11/22/2004 12:00AM

Insurance solutions sought


FLORENCE, Ky. - A six-member committee of industry representatives and legal and insurance consultants has been appointed to find solutions to the problem of adequate and affordable accident insurance coverage for jockeys. The committee was appointed by a task force formed by the National Thoroughbred Racing Association, which met Monday at Turfway Park.

The committee, chaired by Greg Avioli, the president of the NTRA, is scheduled to report its recommendations to the NTRA task force by the end of the year, according to D.G. Van Clief, the commissioner of the NTRA, who spoke after the meeting.

The 30-member task force met for six hours and had two representatives from the Jockeys' Guild, including the Guild's president, L. Wayne Gertmenian.
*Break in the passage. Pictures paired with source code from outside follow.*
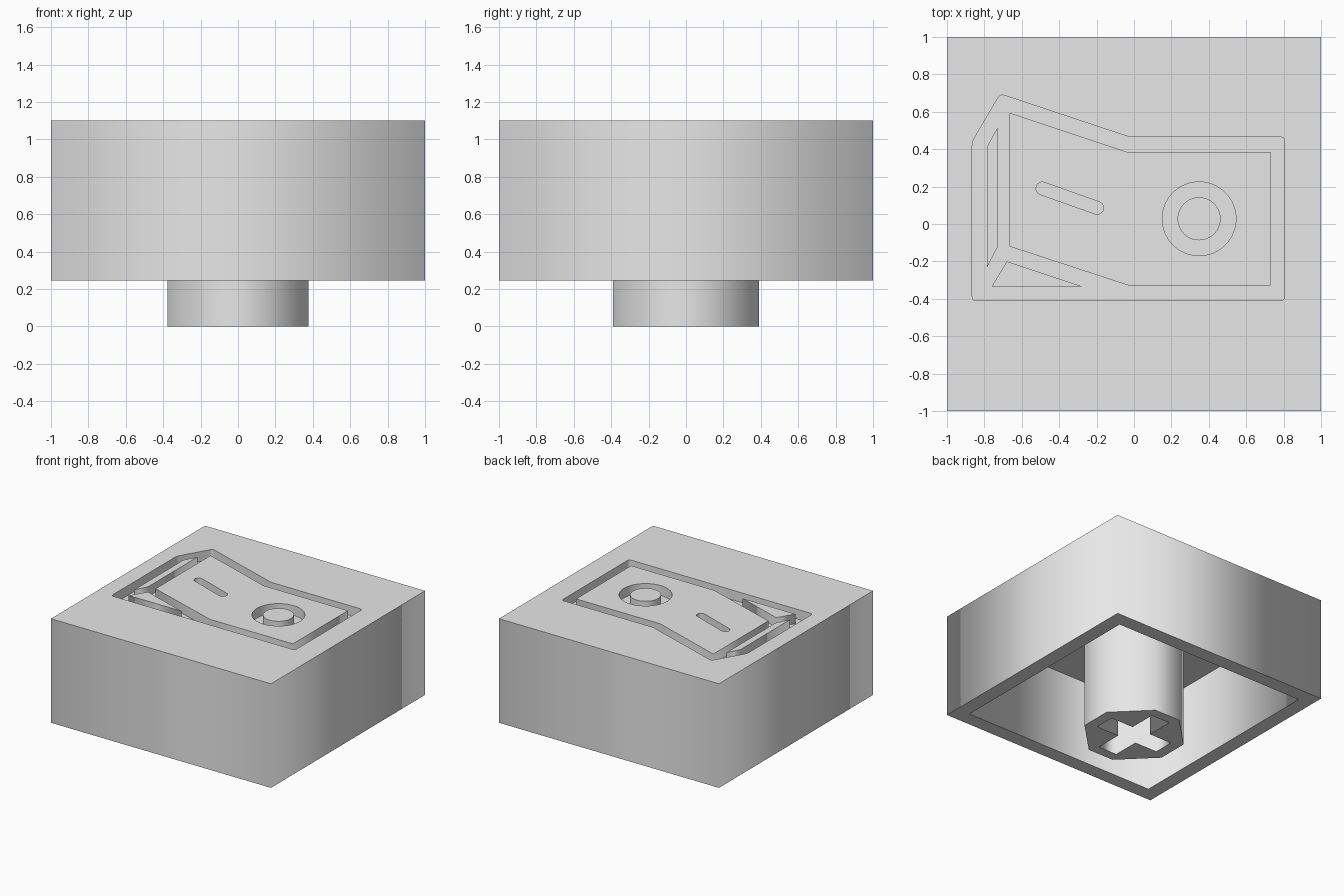
import bpy, bmesh, math
from mathutils import Vector

if "Cube" in bpy.data.objects:
    bpy.data.objects.remove(bpy.data.objects["Cube"])

grey = bpy.data.materials.new("plain grey")
grey.diffuse_color = (0.8, 0.8, 0.8, 1)
grey.use_nodes = True
grey.node_tree.nodes["Principled BSDF"].inputs["Base Color"].default_value = grey.diffuse_color


def prism(name, loops, z0, z1):
    """Extrude nested 2D loops (inner loops become holes) between two heights."""
    cu = bpy.data.curves.new(name, 'CURVE')
    cu.dimensions, cu.fill_mode, cu.extrude = '2D', 'BOTH', (z1 - z0) / 2
    for pts in loops:
        sp = cu.splines.new('POLY')
        sp.points.add(len(pts) - 1)
        for p, (x, y) in zip(sp.points, pts):
            p.co = (x, y, 0, 1)
        sp.use_cyclic_u = True
    tmp = bpy.data.objects.new(name, cu)
    bpy.context.collection.objects.link(tmp)
    dg = bpy.context.evaluated_depsgraph_get()
    me = bpy.data.meshes.new_from_object(tmp.evaluated_get(dg))
    bpy.data.objects.remove(tmp)
    bm = bmesh.new()
    bm.from_mesh(me)
    bmesh.ops.remove_doubles(bm, verts=bm.verts, dist=1e-5)
    bmesh.ops.translate(bm, verts=bm.verts, vec=(0, 0, (z0 + z1) / 2))
    bmesh.ops.dissolve_limit(bm, angle_limit=0.001, verts=bm.verts, edges=bm.edges)
    bmesh.ops.recalc_face_normals(bm, faces=bm.faces)
    bm.to_mesh(me)
    bm.free()
    me.materials.clear()
    me.materials.append(grey)
    ob = bpy.data.objects.new(name, me)
    bpy.context.collection.objects.link(ob)
    return ob


def cut(ob, cutter):
    m = ob.modifiers.new(cutter.name, 'BOOLEAN')
    m.operation, m.solver, m.object = 'DIFFERENCE', 'EXACT', cutter
    cutter.hide_render = True
    cutter.hide_set(True)


def rect(hx, hy):
    return [(-hx, -hy), (hx, -hy), (hx, hy), (-hx, hy)]


def circle(cx, cy, r, n=64):
    return [(cx + r * math.cos(2 * math.pi * i / n),
             cy + r * math.sin(2 * math.pi * i / n)) for i in range(n)]


def capsule(a, b, r, n=12):
    ang = math.atan2(b[1] - a[1], b[0] - a[0])
    return [(c[0] + r * math.cos(ang + s + math.pi * i / n),
             c[1] + r * math.sin(ang + s + math.pi * i / n))
            for c, s in ((b, -math.pi / 2), (a, math.pi / 2)) for i in range(n + 1)]


def rounded(pts, d, n=6):
    """Replace each corner by a short quadratic arc."""
    out = []
    for i, p in enumerate(pts):
        p, a, b = Vector(p), Vector(pts[i - 1]), Vector(pts[(i + 1) % len(pts)])
        s, e = p + (a - p).normalized() * d, p + (b - p).normalized() * d
        for k in range(n + 1):
            t = k / n
            out.append(tuple(s * (1 - t) ** 2 + p * 2 * t * (1 - t) + e * t * t))
    return out


# Hollow square cap
cap = prism("cap_body", [rect(1, 1)], 0.245, 1.10)
cut(cap, prism("cavity_cutter", [rect(0.88, 0.88)], 0.1, 0.94))

# Engraved outline with raised islands left inside it
outline = rounded([(-0.865, -0.41), (0.805, -0.41), (0.805, 0.465), (-0.025, 0.465),
                   (-0.715, 0.695), (-0.865, 0.44)], 0.025)
panel = [(-0.665, -0.12), (-0.025, -0.33), (0.73, -0.33), (0.73, 0.385),
         (-0.035, 0.385), (-0.665, 0.595)]
strip = [(-0.785, -0.23), (-0.73, -0.125), (-0.73, 0.515), (-0.785, 0.415)]
wedge = [(-0.76, -0.333), (-0.28, -0.333), (-0.68, -0.2)]
FLOOR = 1.02
cut(cap, prism("outline_cutter", [outline, panel, strip, wedge], FLOOR, 1.2))
cut(cap, prism("ring_cutter", [circle(0.348, 0.028, 0.197), circle(0.348, 0.028, 0.115)], FLOOR, 1.2))
cut(cap, prism("slot_cutter", [capsule((-0.49, 0.19), (-0.197, 0.086), 0.034)], FLOOR, 1.2))

# Eight-sided stem with a cross-shaped socket
x, y, fx, fy = 0.378, 0.39, 0.117, 0.13
stem = prism("stem", [[(fx, -y), (x, -fy), (x, fy), (fx, y),
                       (-fx, y), (-x, fy), (-x, -fy), (-fx, -y)]], 0.0, 0.945)
ax, ay, w = 0.29, 0.31, 0.085
cut(stem, prism("socket_cutter", [[(w, -ay), (w, -w), (ax, -w), (ax, w), (w, w), (w, ay),
                                   (-w, ay), (-w, w), (-ax, w), (-ax, -w), (-w, -w), (-w, -ay)]],
                -0.1, 0.7))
Eight members of the task force participated by phone.

Van Clief said the committee was formed after the task force agreed on three principles: that jockeys are independent contractors, that present catastrophic insurance policies covering jockeys for up to $100,000 in medical bills are "not sufficient," and that all members of the industry would be willing to contribute to the solution.
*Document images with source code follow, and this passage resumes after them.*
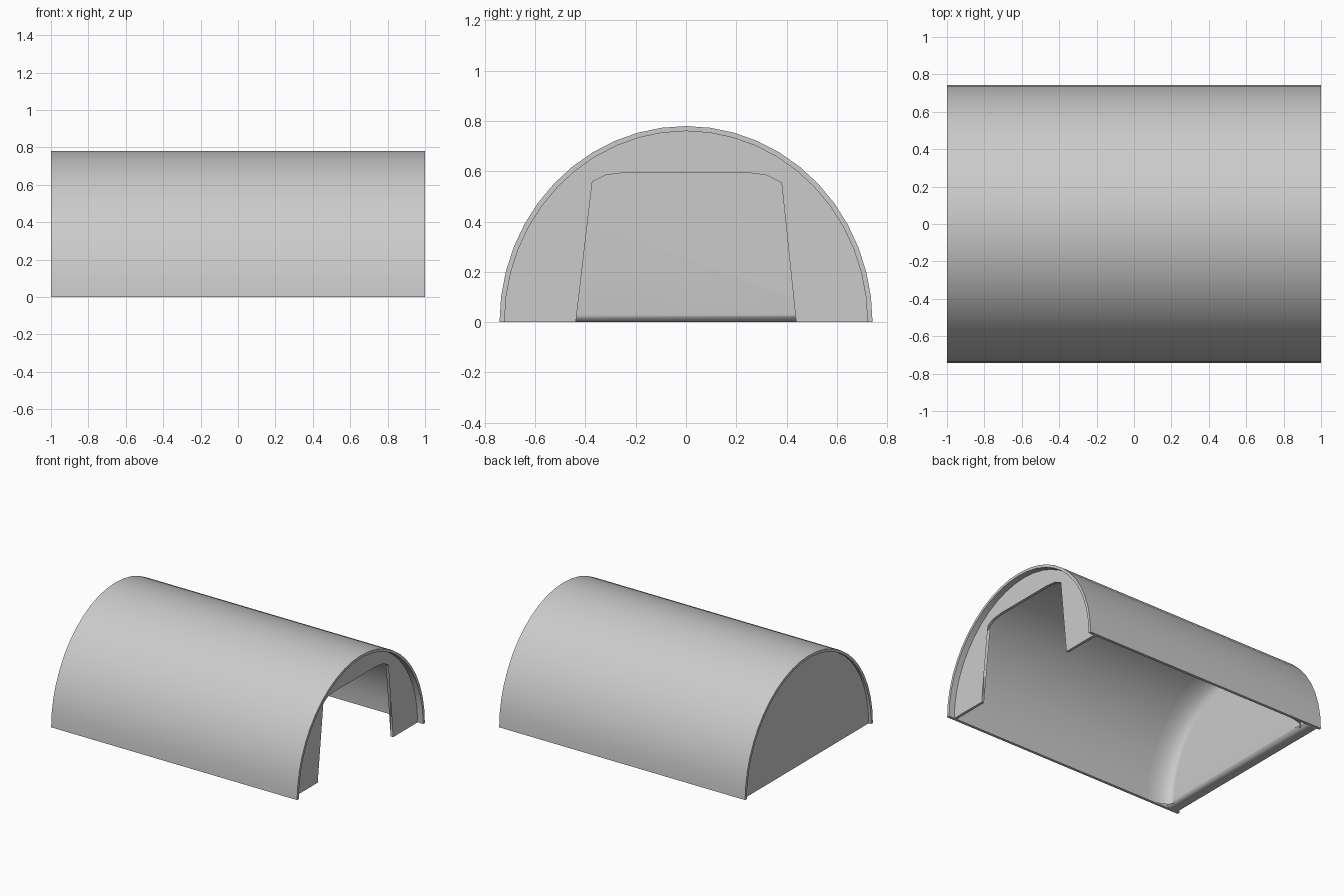
import bpy, bmesh, math

if "Cube" in bpy.data.objects:
    bpy.data.objects.remove(bpy.data.objects["Cube"])

A, H, T = 0.742, 0.78, 0.02      # half width, height, shell thickness
SEG = 24


def arch(inset):
    """Half-ellipse points (y, z) from +y to -y."""
    return [((A - inset) * math.cos(math.pi * i / SEG),
             (H - inset) * math.sin(math.pi * i / SEG)) for i in range(SEG + 1)]


def finish(bm, name):
    bmesh.ops.recalc_face_normals(bm, faces=bm.faces)
    me = bpy.data.meshes.new(name)
    bm.to_mesh(me)
    bm.free()
    ob = bpy.data.objects.new(name, me)
    bpy.context.collection.objects.link(ob)
    bpy.ops.object.select_all(action='DESELECT')
    ob.select_set(True)
    bpy.context.view_layer.objects.active = ob
    bpy.ops.object.shade_smooth_by_angle(angle=math.radians(35))
    return ob


def prism(profile, x0, x1):
    """Extrude a closed (y, z) profile along x."""
    bm = bmesh.new()
    a = [bm.verts.new((x0, y, z)) for y, z in profile]
    b = [bm.verts.new((x1, y, z)) for y, z in profile]
    n = len(a)
    for i in range(n):
        j = (i + 1) % n
        bm.faces.new((a[i], a[j], b[j], b[i]))
    caps = [bm.faces.new(a[::-1]), bm.faces.new(b)]
    bmesh.ops.triangulate(bm, faces=caps)
    return bm


# arched roof shell
finish(prism(arch(0) + arch(T)[::-1], -1, 1), "roof_shell")

# front wall with round-cornered doorway
half_door = [(0.438, 0), (0.438, 0.46), (0.42, 0.52), (0.38, 0.555),
             (0.32, 0.585), (0.24, 0.595)]
door = [(-y, z) for y, z in half_door] + half_door[::-1]
finish(prism(arch(T) + door, 0.935, 0.955), "front_wall")

# closed rear wall, thick, with its lower inner edge rounded
WALL_IN = -0.89
round_edge = [(WALL_IN - 0.08 * (1 - math.sin(t)), 0.03 * (1 - math.cos(t)))
              for t in [math.pi / 2 * i / 6 for i in range(7)]]
bm = prism(arch(T), -0.98, WALL_IN)
edge = [e for e in bm.edges
        if all(v.co.z < 1e-4 and v.co.x > -0.9 for v in e.verts)]
bmesh.ops.bevel(bm, geom=edge, offset=0.03, segments=5, profile=0.5,
                affect='EDGES')
finish(bm, "rear_wall")

# concave fillet between rear wall and roof
bm = bmesh.new()
rings = []
for i in range(9):
    t = math.pi / 2 * i / 8
    x = WALL_IN + 0.001 + 0.16 * (1 - math.sin(t))
    inset = T + 0.07 * (1 - math.cos(t))
    rings.append([bm.verts.new((x, y, z)) for y, z in arch(inset)])
for r, s in zip(rings, rings[1:]):
    for i in range(SEG):
        bm.faces.new((r[i], r[i + 1], s[i + 1], s[i]))
finish(bm, "rear_fillet")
"There was the consensus that this is an industry-wide problem and that there should be and would be a shared solution," Van Clief said.

Most jockeys are covered by policies purchased through individual racetracks. Previously, riders were covered for up to $1 million through a supplemental insurance policy purchased by the Jockeys' Guild, which claims 1,250 riders as members, but that policy was allowed to lapse in 2002.

The six-member committee will include Avioli; John Unick of Marovich, O'Shea, and Coughlin; John Milward of Palmer and Kay; Jack Knowlton, the managing partner of Sackatoga Stable and an insurance executive; Tony Byergo, a labor-law expert retained by the NTRA; and Andrew Satniusz, a Magna Entertainment executive whose speciality is labor law.

The committee is expected to offer a list of recommendations by Dec. 31, Van Clief said. The recommendations will be presented to the entire task force, with the expectation that the industry will adopt one or more and begin working to implement the programs.

Van Clief said that while the industry had agreed that $100,000 in insurance was inadequate, no maximum has been set. He said the task force generally agreed that $1 million in coverage would be acceptable.

The committee is expected to focus on workers' compensation programs, which currently cover jockeys in five states, although Van Clief said that implementing similar programs in all racing states would be a "laborious and time-consuming process."

"The goal is to arrive at an insurance facility that will provide jockeys with protection on the track that is portable, that they can carry around with them as they travel to tracks," Van Clief said. The task force will only consider plans to cover accidents on the track, and not overall health insurance for jockeys, Van Clief said.

The task force was formed in the wake of two disruptions earlier this month at Churchill Downs and Hoosier Park in which 14 jockeys at each track were banned after they refused to ride, citing safety and insurance concerns.

Gertmenian was a late addition to the task force. He asked to be included Saturday, according to task force officials. Gertmenian declined to comment after the meeting, as did the other Guild representative, Darrell Haire.

Later, Gertmenian told The Blood-Horse that he did not provide any proposals on insurance at the meeting. "That would have been presumptuous of me when people at the meeting were trying to identify the problem," Gertmenian said.

Gertmenian, whose company, Matrix Capital Associates, took over management of the Guild in 2001, has become a polarizing figure in the debate over jockeys' insurance, as much for his personal style as for his insistence that racetracks should pay for all the accident insurance premiums.

Some jockeys have called for an independent audit of the Guild's finances because of concern over how the Guild has managed annual payments of $2.2 million from the racetracks. A check of Gertmenian's resume has raised questions about his qualifications. Little or no evidence could be found that he served in an important role in the Nixon and Ford administrations, a key claim in his resume.

The task force had initially asked Haire to serve on the committee as the Guild's representative. When asked why Gertmenian was allowed to participate, Van Clief said, "We want to make this as ecumenical as we can. We're not being terribly strict. If an organization wants to send two delegates rather than one, we're not going to have a problem with that."

Members of the task force described the meeting as collegial.

"We tried to keep the conversation on the legal and technical issues and steer it away from any of the more controversial topics," Van Clief said.